LONDON (Reuters) – New restrictions in England to slow the spread of COVID-19 will only be introduced as a last resort, health minister Sajid Javid said, stressing that although hospitalisations were rising, the number of patients in intensive care was stable.
The rapid spread of the Omicron variant across the United Kingdom has sent infections to record highs, with close to 190,000 new cases reported on Friday.
Britain has not brought in new rules for England, which accounts for more than 80% of the UK population.
Scotland, Wales and Northern Ireland have all imposed curbs such as limits on numbers allowed to gather, nightclub closures and social distancing measures in pubs.
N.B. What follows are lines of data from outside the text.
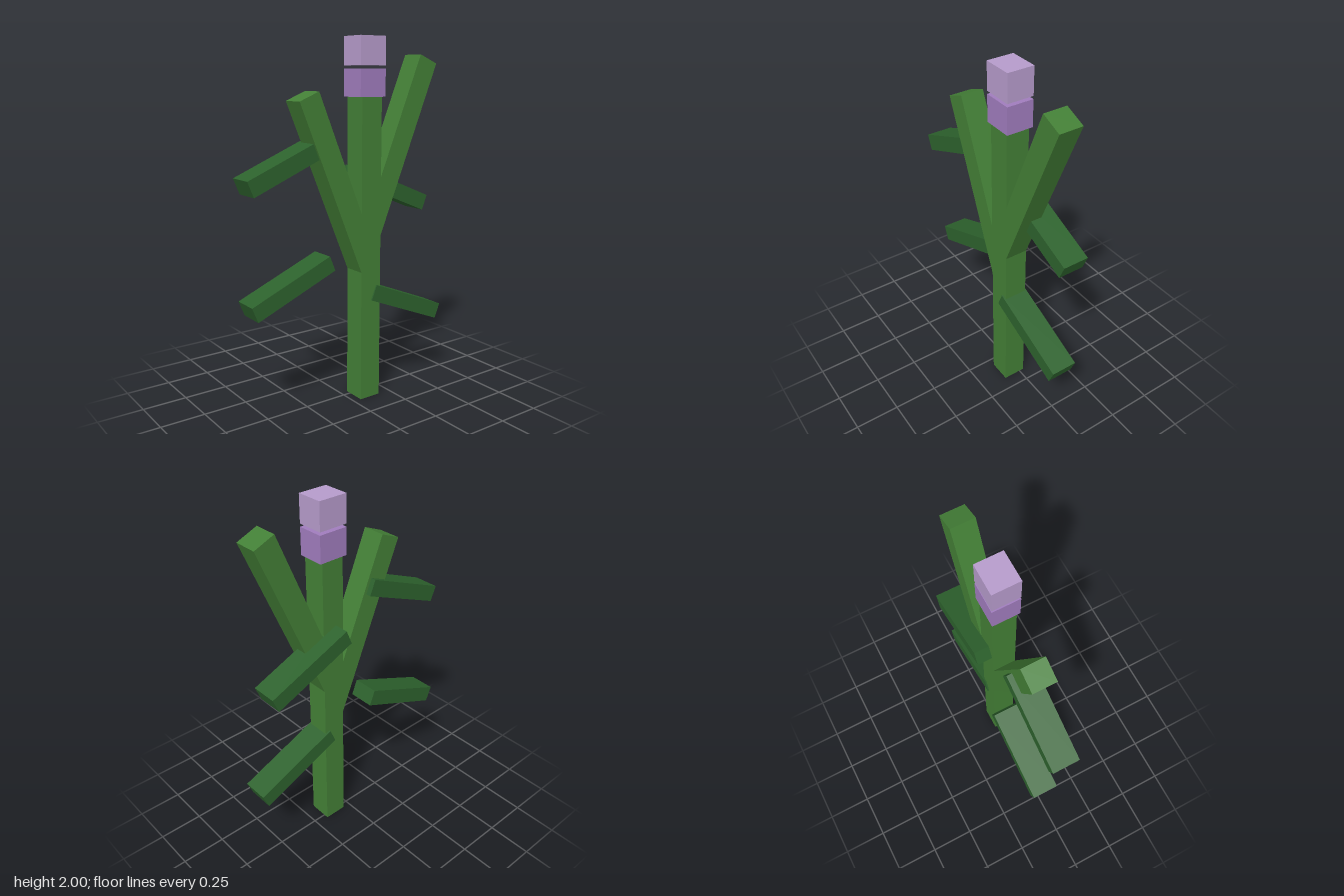
import * as THREE from 'three';

export function createModel() {
  const group = new THREE.Group();
  group.name = 'branchingPlant';

  const material = (name, color) => {
    const m = new THREE.MeshStandardMaterial({ color });
    m.name = name;
    return m;
  };
  const stemGreen = material('stem green', 0x437f36);
  const leafGreen = material('leaf green', 0x2d622d);
  const paleLilac = material('pale lilac', 0xb69bcb);
  const lilac = material('lilac', 0xa07cbd);

  const box = (name, mat, size, position, tilt = 0) => {
    const mesh = new THREE.Mesh(new THREE.BoxGeometry(...size), mat);
    mesh.name = name;
    mesh.position.set(...position);
    mesh.rotation.z = tilt;
    group.add(mesh);
  };

  const axisX = 0.11, axisZ = 0.037, stemWidth = 0.13;
  const tilt = Math.PI / 8;

  // Upright stem
  box('stem', stemGreen, [stemWidth, 1.69, stemWidth], [axisX, 0.845, axisZ]);

  // Two branches forking out of the stem; each starts inside it
  const branchLength = 1.025;
  for (const [name, side, baseY] of [['leftBranch', 1, 0.94], ['rightBranch', -1, 0.75]]) {
    const x = axisX + side * Math.sin(tilt) * branchLength / 2;
    const y = baseY + Math.cos(tilt) * branchLength / 2;
    box(name, stemGreen, [0.125, branchLength, stemWidth], [x, y, axisZ], -side * tilt);
  }

  // Drooping leaves
  const leafSize = [0.52, 0.09, 0.147];
  box('upperRightLeaf', leafGreen, leafSize, [-0.376, 1.36, 0.016], tilt);
  box('lowerRightLeaf', leafGreen, leafSize, [-0.34, 0.705, -0.037], tilt);
  box('upperLeftLeaf', leafGreen, leafSize, [0.315, 1.172, -0.037], -tilt);
  box('lowerLeftLeaf', leafGreen, leafSize, [0.37, 0.517, axisZ], -tilt);

  // Two stacked flower blocks with a small gap between them
  box('lowerFlower', lilac, [0.165, 0.146, 0.147], [axisX, 1.761, axisZ]);
  box('upperFlower', paleLilac, [0.165, 0.15, 0.147], [axisX, 1.925, axisZ]);

  return group;
}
“Curbs on our freedom must be an absolute last resort,” Javid wrote in an article published in Saturday’s Daily Mail newspaper. “We must give ourselves the best chance of living alongside the virus and avoiding strict measures in the future.”
Javid had said on Dec. 27 that no new restrictions would be imposed in England before the end of 2021. His article suggested none were imminent in 2022 either.
He said that while the Omicron surge meant this was a worrying time, Britain was starting the new year in a far stronger position than it was in 12 months earlier, thanks to the high rate of vaccination against COVID.
“Numbers in intensive care units are stable and not currently following the trajectory we saw this time last year during the Alpha wave,” he wrote.
He acknowledged that due to the time lag between infections and hospitalisations, a big increase in people needing care from the National Health Service (NHS) was inevitable.
“This is likely to test the limits of finite NHS capacity even more than a typical winter,” he said, urging citizens to do everything they could to protect themselves.
(Reporting by Estelle Shirbon; editing by Jason Neely)